Two drops of blood

Today I want to tell you a happy story. It is about a small malnourished boy, 18 months old and only 6 kg. I met him about 2 weeks ago, on my usual morning rounds. His mother had come in during the night because he was breathing fast.

Today I want to tell you a happy story. It is about a small malnourished boy, 18 months old and only 6 kg. I met him about 2 weeks ago, on my usual morning rounds. His mother had come in during the night because he was breathing fast. When I assessed him, he was working hard to breath but still let me know who was boss by firmly shoving me and my stethoscope away! Reassuring, I thought. I checked his oxygen level, started treatment and continued with my rounds.

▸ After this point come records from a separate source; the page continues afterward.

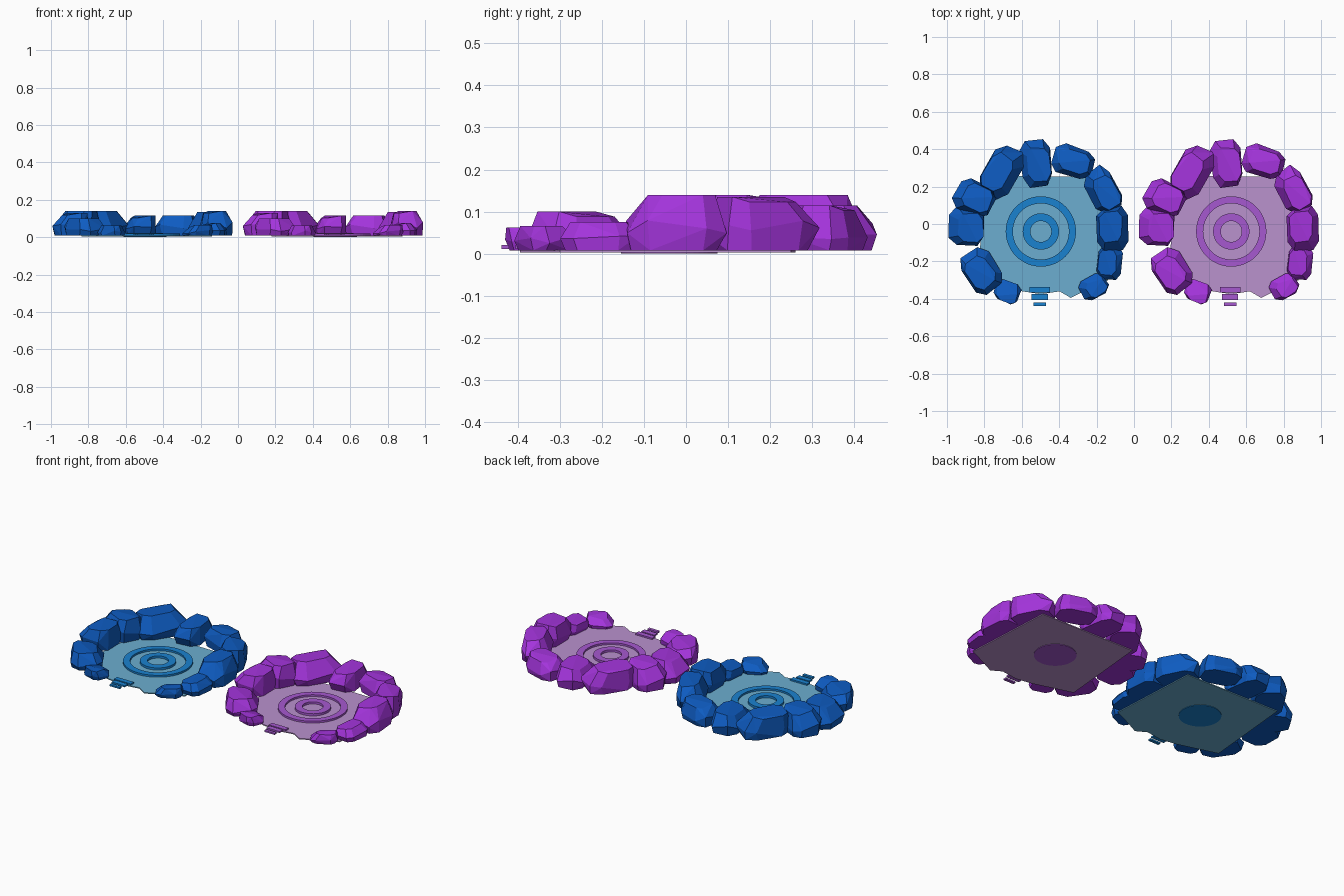
import bpy, bmesh, math, random
from mathutils import Matrix, Vector

if "Cube" in bpy.data.objects:
    bpy.data.objects.remove(bpy.data.objects["Cube"])


def material(name, rgb):
    m = bpy.data.materials.new(name)
    lin = [((c / 255 + 0.055) / 1.055) ** 2.4 if c > 10 else c / 255 / 12.92 for c in rgb]
    m.diffuse_color = (*lin, 1)
    m.use_nodes = True
    m.node_tree.nodes["Principled BSDF"].inputs["Base Color"].default_value = m.diffuse_color
    return m


def finish(bm, name, mat, loc):
    bmesh.ops.recalc_face_normals(bm, faces=bm.faces)
    me = bpy.data.meshes.new(name)
    bm.to_mesh(me)
    bm.free()
    me.materials.append(mat)
    ob = bpy.data.objects.new(name, me)
    ob.location = loc
    bpy.context.collection.objects.link(ob)
    return ob


def slab(name, outline, z0, z1, mat, loc):
    bm = bmesh.new()
    face = bm.faces.new([bm.verts.new((x, y, z0)) for x, y in outline])
    ext = bmesh.ops.extrude_face_region(bm, geom=[face], use_keep_orig=True)
    for v in ext["geom"]:
        if isinstance(v, bmesh.types.BMVert):
            v.co.z = z1
    return finish(bm, name, mat, loc)


def circle(r, n=48):
    return [(r * math.cos(math.tau * i / n), r * math.sin(math.tau * i / n)) for i in range(n)]


def ring(name, r_in, r_out, z0, z1, mat, loc, n=48):
    bm = bmesh.new()
    loops = [[bm.verts.new((x, y, z)) for x, y in circle(r, n)]
             for r, z in ((r_in, z0), (r_out, z0), (r_out, z1), (r_in, z1))]
    for a, b in zip(loops, loops[1:] + loops[:1]):
        for i in range(n):
            j = (i + 1) % n
            bm.faces.new((a[i], a[j], b[j], b[i]))
    return finish(bm, name, mat, loc)


def boulder(name, x, y, length, width, angle, h, mat, loc, rng):
    # convex hull of three jittered boxy outlines, with a tilted top
    bm = bmesh.new()
    rot = Matrix.Rotation(math.radians(angle), 3, 'Z')
    tx, ty = rng.uniform(-0.02, 0.02), rng.uniform(-0.02, 0.02)
    for scale, z in ((0.93, 0.008), (1.04, 0.42 * h), (0.74, h)):
        for i in range(8):
            a = math.tau * (i + 0.5) / 8
            c, s = math.cos(a), math.sin(a)
            px = math.copysign(abs(c) ** 0.6, c) * length / 2 * scale * rng.uniform(0.92, 1.06)
            py = math.copysign(abs(s) ** 0.6, s) * width / 2 * scale * rng.uniform(0.92, 1.06)
            zz = z
            if z == h:
                px, py = px + tx, py + ty
                zz = h - 0.012 * (i in (1, 2, 3))
            elif z > 0.01:
                zz = z * rng.uniform(0.7, 1.5)
            bm.verts.new(rot @ Vector((px, py, zz)) + Vector((x, y, 0)))
    res = bmesh.ops.convex_hull(bm, input=bm.verts)
    loose = [v for v in bm.verts if not v.link_faces]
    bmesh.ops.delete(bm, geom=loose, context='VERTS')
    bmesh.ops.dissolve_limit(bm, angle_limit=math.radians(9), verts=bm.verts, edges=bm.edges)
    return finish(bm, name, mat, loc)


# x, y, length, width, angle, height of each boulder around the open ring
ROCKS = [
    (-0.025, 0.325, 0.25, 0.17, 96, 0.115),
    (0.17, 0.335, 0.23, 0.16, -18, 0.115),
    (0.335, 0.18, 0.25, 0.16, -62, 0.135),
    (0.385, -0.025, 0.23, 0.17, 92, 0.14),
    (0.37, -0.205, 0.19, 0.135, 85, 0.075),
    (0.28, -0.335, 0.15, 0.12, 30, 0.066),
    (-0.21, 0.28, 0.29, 0.18, 58, 0.14),
    (-0.355, 0.14, 0.22, 0.18, -25, 0.14),
    (-0.395, -0.01, 0.21, 0.19, 90, 0.13),
    (-0.315, -0.255, 0.24, 0.18, -55, 0.10),
    (-0.18, -0.36, 0.14, 0.115, -20, 0.062),
]
FLOOR = [(-0.29, 0.26), (0.33, 0.25), (0.36, -0.30), (0.25, -0.35), (0.16, -0.395),
         (0.10, -0.36), (0.0, -0.375), (-0.1, -0.36), (-0.34, -0.29)]


def arena(colour, cx, rock_rgb, floor_rgb, ring_rgb):
    rng = random.Random(7)
    rock = material(colour + " rock", rock_rgb)
    floor = material(colour + " floor", floor_rgb)
    trim = material(colour + " trim", ring_rgb)
    base, mid = (cx, 0, 0), (cx, -0.04, 0)
    # floor and the disc beneath it
    slab(colour + "_floor", FLOOR, 0.003, 0.009, floor, base)
    slab(colour + "_under_disc", circle(0.115), 0.0, 0.004, trim, mid)
    # raised concentric rings
    ring(colour + "_outer_ring", 0.15, 0.188, 0.008, 0.02, trim, mid)
    ring(colour + "_inner_ring", 0.056, 0.097, 0.008, 0.022, trim, mid)
    # entrance steps
    for i, (y, hw, d) in enumerate(((-0.352, 0.055, 0.03), (-0.39, 0.043, 0.03), (-0.43, 0.034, 0.018))):
        slab(f"{colour}_step_{i}", [(-hw, y - d / 2), (hw, y - d / 2), (hw, y + d / 2), (-hw, y + d / 2)],
             0.011, 0.02, trim, (cx - 0.006, 0, 0))
    # boulders
    for i, r in enumerate(ROCKS):
        boulder(f"{colour}_boulder_{i}", *r, rock, base, rng)


arena("blue", -0.498, (14, 92, 194), (108, 174, 208), (26, 130, 208))
arena("purple", 0.52, (164, 52, 220), (186, 146, 206), (166, 88, 208))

Not more than 30 minutes later, I was called back urgently to see the child. He was barely conscious and his breathing was MUCH worse. I grabbed him in my arms and started to rush toward Intensive Care. I called out "Mama, Kariboo" which was the only thing close enough in Swahili I knew to indicate that she should follow me (it means: Welcome). I was sure he would stop breathing in my arms.

A million thoughts passed through my head. How would I feel if the child died in my arms, what would the mother think about the crazy Muzunga grabbing her child away from her and speaking in broken Swahili!

We made it to Intensive Care, but he was comatose and without a pulse in his wrists (a sign of severe shock). Here came the difficult decision: malnourished children are at high risk for fluid overload, if I aggressively gave him fluids and he wasn't actually dehydrated, the fluid could go into his lungs and kill him. I started the fluid and called Raghu, the other doctor. I asked him to bring his bed-side ultrasound machine with him. We used it to look at the child's IVC (the large vein that brings all blood back to the heart). If the vein was compressible, it meant to child needed fluid and we could potentially safely give him a bolus. It was compressible and we proceeded to give him repeated boluses of fluid, each time checking with the ultrasound. His pulses came back, but he was still on oxygen and in a coma.

When I looked down at my MSF T-shirt at the end of the day, I noticed 2 drops of blood that had come from the child's IV site. I took it off, folded it and gently placed it on my shelf with a sense of superstition.

The next morning on rounds, I was told he had had a seizure. I tried to look into my crystal ball of medicine. Was it low sugar, low sodium levels? I felt blind so I treated both. Over the course of the day he started to move. Then he started to open his eyes!

I checked on him several times a day and slowly he recovered and was well enough to go back to the ward. He rapidly progressed, gained weight and 10 days after his dramatic collapse, was ready to go home!

I only now have washed that shirt...